Seems like someone is always stumping, championing, or advocating for the ‘indie’.
And groups like AIM, A2IM, Merlin, and until recently – eMusic – have been built around the concept. But what is an indie exactly?
Well, the list now includes Taylor Swift, according to A2IM, by merits of her association with Big Machine Records. But Swift is also associated – quite heavily – with Universal Music Group Distribution, and seemingly every mainstream media outlet available. So, that still qualifies?
This is a debate that got started after the Grammy nominations. An astounding 273 ‘indies’ got nominated, but Swift and other huge names were part of the list. So, has this just become a badge designed to preserve credibility and keep charters like A2IM’s alive?
Let’s rewind. Turns out that ‘indie’ has always been more about ill-defined cred than well-defined business categorizations. And this is not unique to the digital era. The reason is that independent labels frequently cozy with major labels to outsource or partner on certain tasks – including distribution. In fact, some indie-major deals find more activities handled by the major than the indie. Perhaps the indie is great at A&R, but offloads the rest.
But guess what? Those artists still count as indie, at least under the prevailing logic. Even if the major is doing more heavy-lifting, and contributing more to the success story. Or, getting those million-plus first week albums into stores, and allowing artists like Swift to scale in the first place.
But there’s another issue. Regardless of how it’s sliced, ‘indie’ means less than ever in the current environment. The word has always been loaded with fight-the-man overtones, based on the control that majors once exerted over channels of radio promotion, product distribution, and video placement.
Well, some of that was undoubtedly true, but these days? Now, parts of the major ‘machine’ still exist, and heavyweights like UMG still wield serious power.

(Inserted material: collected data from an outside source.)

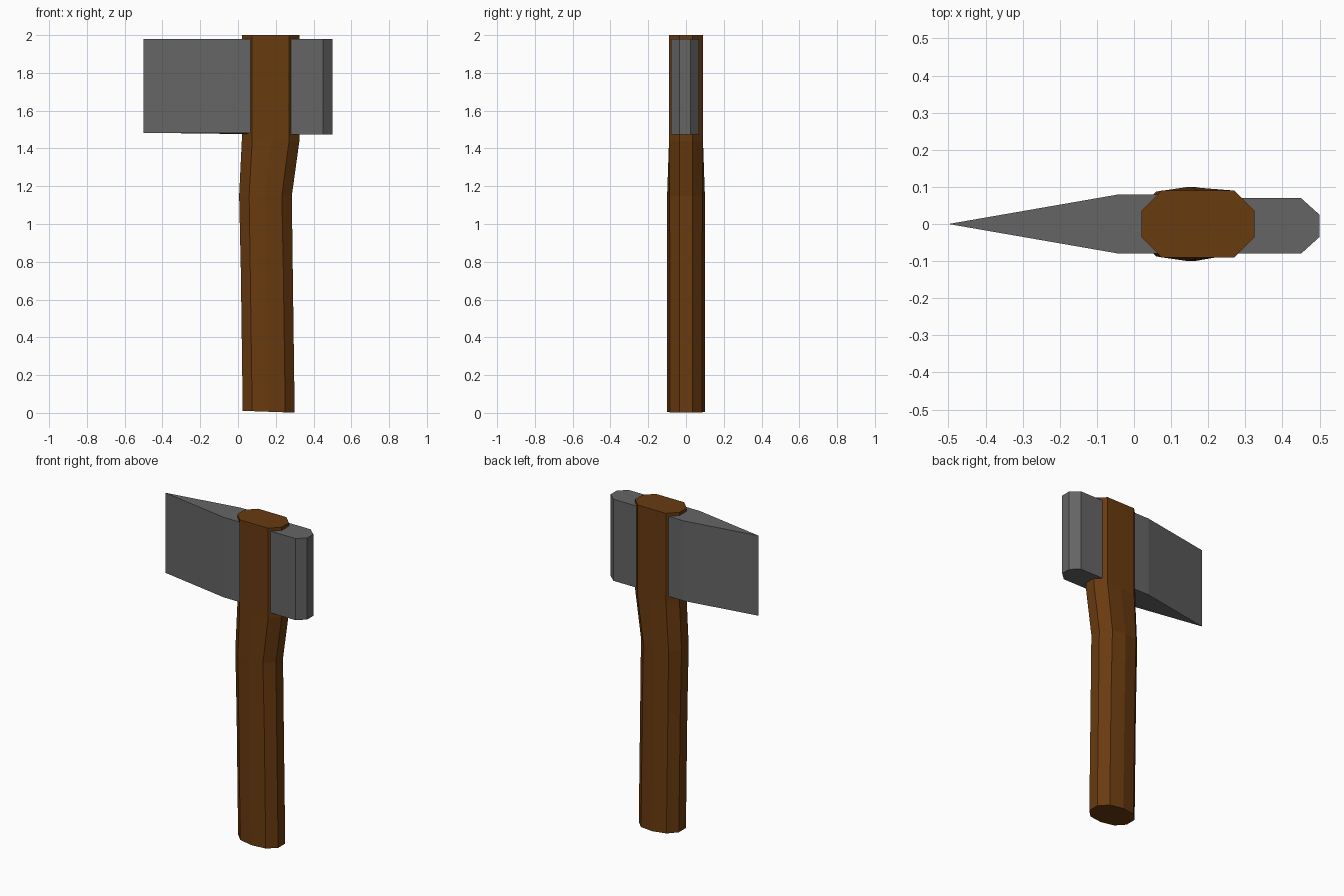
import bpy, bmesh

if "Cube" in bpy.data.objects:
    bpy.data.objects.remove(bpy.data.objects["Cube"])


def material(name, rgb):
    m = bpy.data.materials.new(name)
    m.diffuse_color = (*rgb, 1)
    m.use_nodes = True
    m.node_tree.nodes["Principled BSDF"].inputs["Base Color"].default_value = m.diffuse_color
    return m


def loft(name, rings, mat):
    """Flat-faced solid skinned through rings of equal point count, capped at both ends."""
    bm = bmesh.new()
    loops = [[bm.verts.new(p) for p in ring] for ring in rings]
    n = len(loops[0])
    for a, b in zip(loops, loops[1:]):
        for i in range(n):
            j = (i + 1) % n
            bm.faces.new((a[i], a[j], b[j], b[i]))
    bm.faces.new(loops[0][::-1])
    bm.faces.new(loops[-1])
    bmesh.ops.recalc_face_normals(bm, faces=bm.faces)
    me = bpy.data.meshes.new(name)
    bm.to_mesh(me)
    bm.free()
    me.materials.append(mat)
    ob = bpy.data.objects.new(name, me)
    bpy.context.collection.objects.link(ob)
    return ob


def handle_ring(z, x0, x1, chamfer, y_mid, y_corner, tilt=0.0):
    """Ten-sided oval section between x0 and x1, slightly tilted in z along x."""
    mid, ye = (x0 + x1) / 2, 0.035
    half = [(x0, ye), (x0 + chamfer, y_corner), (mid, y_mid),
            (x1 - chamfer, y_corner), (x1, ye)]
    pts = half + [(x, -y) for x, y in reversed(half)]
    return [(x, y, z + tilt * (mid - x)) for x, y in pts]


# Bent wooden handle, from the foot to the top
loft("handle", [
    handle_ring(0.006, 0.025, 0.30, 0.05, 0.10, 0.085, 0.036),
    handle_ring(0.75, 0.015, 0.29, 0.05, 0.10, 0.085),
    handle_ring(1.15, 0.006, 0.285, 0.053, 0.10, 0.087),
    handle_ring(1.44, 0.02, 0.325, 0.055, 0.09, 0.09),
    handle_ring(2.00, 0.02, 0.325, 0.055, 0.09, 0.09),
], material("wood", (0.14, 0.043, 0.005)))

# Wedge-shaped head with a chamfered poll
outline = [(-0.5, 0), (-0.04, -0.08), (0.1, -0.08), (0.27, -0.08), (0.45, -0.08), (0.5, -0.035),
           (0.5, 0.025), (0.45, 0.07), (0.27, 0.07), (0.1, 0.08), (-0.04, 0.08)]
loft("axe_head", [
    [(x, y, 1.473 if x > 0.2 else 1.483) for x, y in outline],
    [(x, y, 1.98) for x, y in outline],
], material("steel", (0.13, 0.13, 0.13)))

But UMG isn’t exactly holding the indie back, especially when the relationship is now direct-to-fan. And some of the biggest, formerly-major artists are now independent – so do they also qualify as ‘indies’?
Meanwhile, the majors lose more power every day, and things are going to look a lot different in five years. So perhaps as the major label power-base withers, so should the antiquated ‘indie’ term. Because under the current, vague definitions, almost every artist will be ‘indie’ eventually – not just Taylor Swift.
Paul Resnikoff, Publisher.